What you need to do:
At the line that contains "# Gabled roof", begin setting down every line word for word, and stop after the last line of the listing.

----

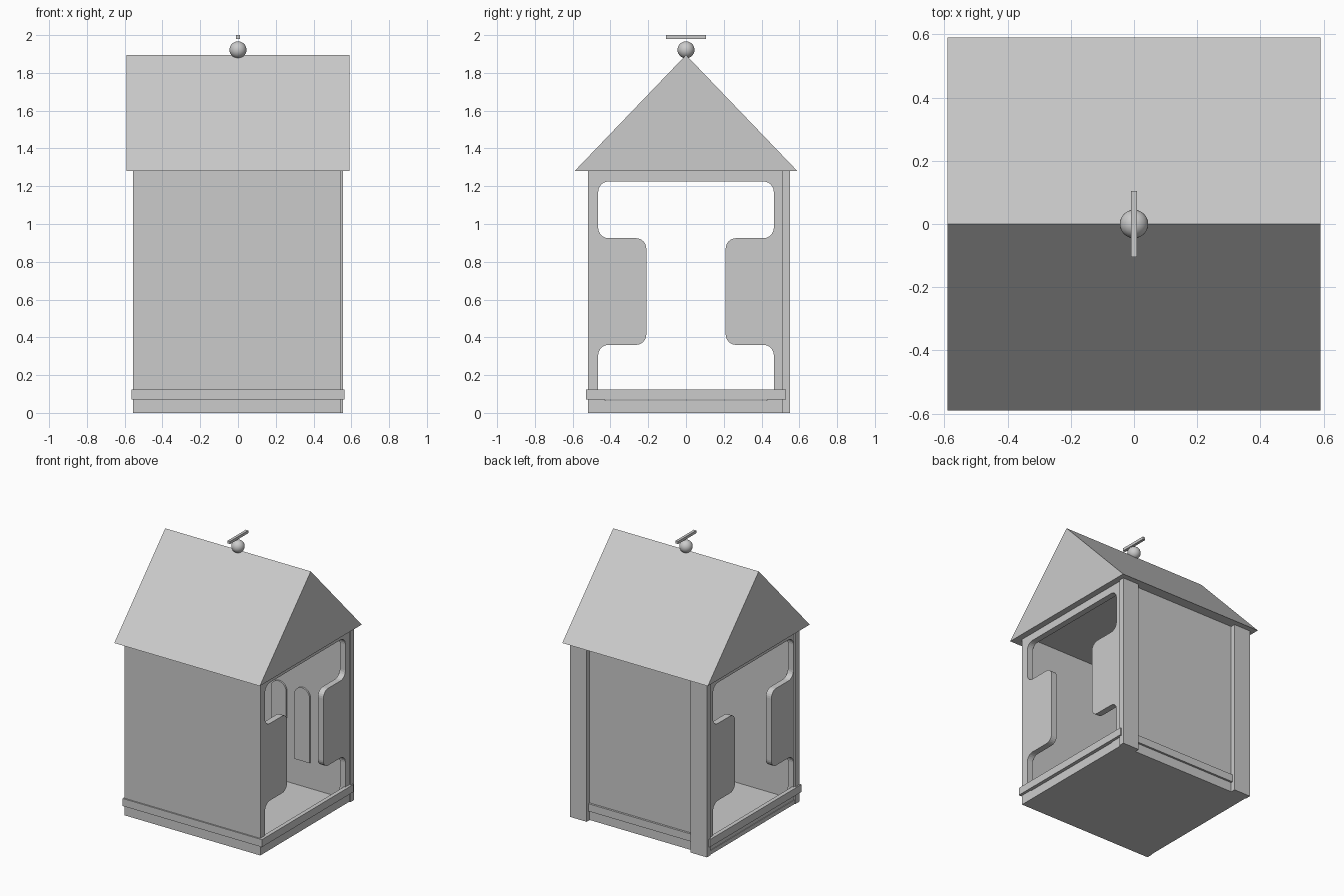
import bpy, bmesh, math
from mathutils import Vector

cube = bpy.data.objects.get("Cube")
if cube:
    bpy.data.objects.remove(cube, do_unlink=True)

grey = bpy.data.materials.new("plain grey")
grey.use_nodes = True
GREY = (0.6, 0.6, 0.6, 1)
grey.diffuse_color = GREY
grey.node_tree.nodes["Principled BSDF"].inputs["Base Color"].default_value = GREY


def finish(name, bm):
    bmesh.ops.recalc_face_normals(bm, faces=bm.faces)
    mesh = bpy.data.meshes.new(name)
    bm.to_mesh(mesh)
    bm.free()
    mesh.materials.append(grey)
    obj = bpy.data.objects.new(name, mesh)
    bpy.context.collection.objects.link(obj)
    return obj


def box(name, xs, ys, zs):
    bm = bmesh.new()
    bmesh.ops.create_cube(bm, size=1)
    for v in bm.verts:
        v.co = [(a + b) / 2 + c * (b - a) for c, (a, b) in zip(v.co, (xs, ys, zs))]
    return finish(name, bm)


def rounded(points, radius, steps=6):
    """Round every square corner of a closed 2D outline."""
    result = []
    for i, p in enumerate(points):
        p = Vector(p)
        a = (Vector(points[i - 1]) - p).normalized() * radius
        b = (Vector(points[(i + 1) % len(points)]) - p).normalized() * radius
        for k in range(steps + 1):
            t = math.pi / 2 * k / steps
            result.append(p + a * (1 - math.sin(t)) + b * (1 - math.cos(t)))
    return result


def slab(name, loops, place, depth):
    """Fill outline loops (outer first, then holes) and give them thickness."""
    bm = bmesh.new()
    for loop in loops:
        vs = [bm.verts.new(place(*p)) for p in loop]
        for i, v in enumerate(vs):
            bm.edges.new((vs[i - 1], v))
    bmesh.ops.triangle_fill(bm, edges=bm.edges[:], use_beauty=True)
    ext = bmesh.ops.extrude_face_region(bm, geom=bm.faces[:])
    moved = [g for g in ext["geom"] if isinstance(g, bmesh.types.BMVert)]
    bmesh.ops.translate(bm, verts=moved, vec=depth)
    return finish(name, bm)


# Base and solid long walls
EAVE = 1.28
box("floor", (-0.55, 0.545), (-0.515, 0.515), (0, 0.03))
box("front_wall", (-0.555, 0.545), (-0.52, -0.475), (0, EAVE))
box("back_wall", (-0.53, 0.53), (0.48, 0.515), (0, EAVE))

# Side walls with a rounded opening, narrowed in the middle
half = [(0.465, 0.065), (0.465, 0.36), (0.21, 0.36),
        (0.21, 0.925), (0.465, 0.925), (0.465, 1.225)]
opening = rounded(half + [(-y, z) for y, z in reversed(half)], 0.055)
outline = [(-0.515, 0), (0.515, 0), (0.515, EAVE), (-0.515, EAVE)]
for side, s in (("right", -1), ("left", 1)):
    slab(side + "_side_wall", [outline, opening],
         lambda y, z: (s * 0.545, y, z), (-s * 0.045, 0, 0))
    # Back corner posts
    box(side + "_back_post", sorted((s * 0.42, s * 0.555)), (0.51, 0.55), (0, EAVE))
    # Lower trim along the open sides
    box(side + "_trim", sorted((s * 0.535, s * 0.565)), (-0.53, 0.53), (0.07, 0.125))

# Lower trim along the front and back
box("front_trim", (-0.565, 0.565), (-0.53, -0.505), (0.07, 0.125))
box("back_trim", (-0.565, 0.565), (0.505, 0.53), (0.07, 0.125))

# Arched plates on the inside of the back wall
R = 0.062
arch = [(-R, 0.22), (R, 0.22)]
arch += [(R * math.cos(math.pi * k / 12), 0.695 + R * math.sin(math.pi * k / 12))
         for k in range(13)]
for i, cx in enumerate((-0.19, 0, 0.19)):
    slab("arched_plate_%d" % (i + 1), [arch],
         lambda x, z: (cx + x, 0.482, z), (0, -0.014, 0))

# Gabled roof
slab("roof", [[(-0.59, EAVE), (0.59, EAVE), (0, 1.895)]],
     lambda y, z: (-0.59, y, z), (1.18, 0, 0))

# Ball and bar on the ridge
bm = bmesh.new()
bmesh.ops.create_uvsphere(bm, u_segments=24, v_segments=16, radius=0.045)
bmesh.ops.translate(bm, verts=bm.verts, vec=(0, 0, 1.922))
for f in bm.faces:
    f.smooth = True
finish("ridge_ball", bm)
box("ridge_bar", (-0.01, 0.01), (-0.105, 0.105), (1.98, 2.0))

----

Answer section:
# Gabled roof
slab("roof", [[(-0.59, EAVE), (0.59, EAVE), (0, 1.895)]],
     lambda y, z: (-0.59, y, z), (1.18, 0, 0))

# Ball and bar on the ridge
bm = bmesh.new()
bmesh.ops.create_uvsphere(bm, u_segments=24, v_segments=16, radius=0.045)
bmesh.ops.translate(bm, verts=bm.verts, vec=(0, 0, 1.922))
for f in bm.faces:
    f.smooth = True
finish("ridge_ball", bm)
box("ridge_bar", (-0.01, 0.01), (-0.105, 0.105), (1.98, 2.0))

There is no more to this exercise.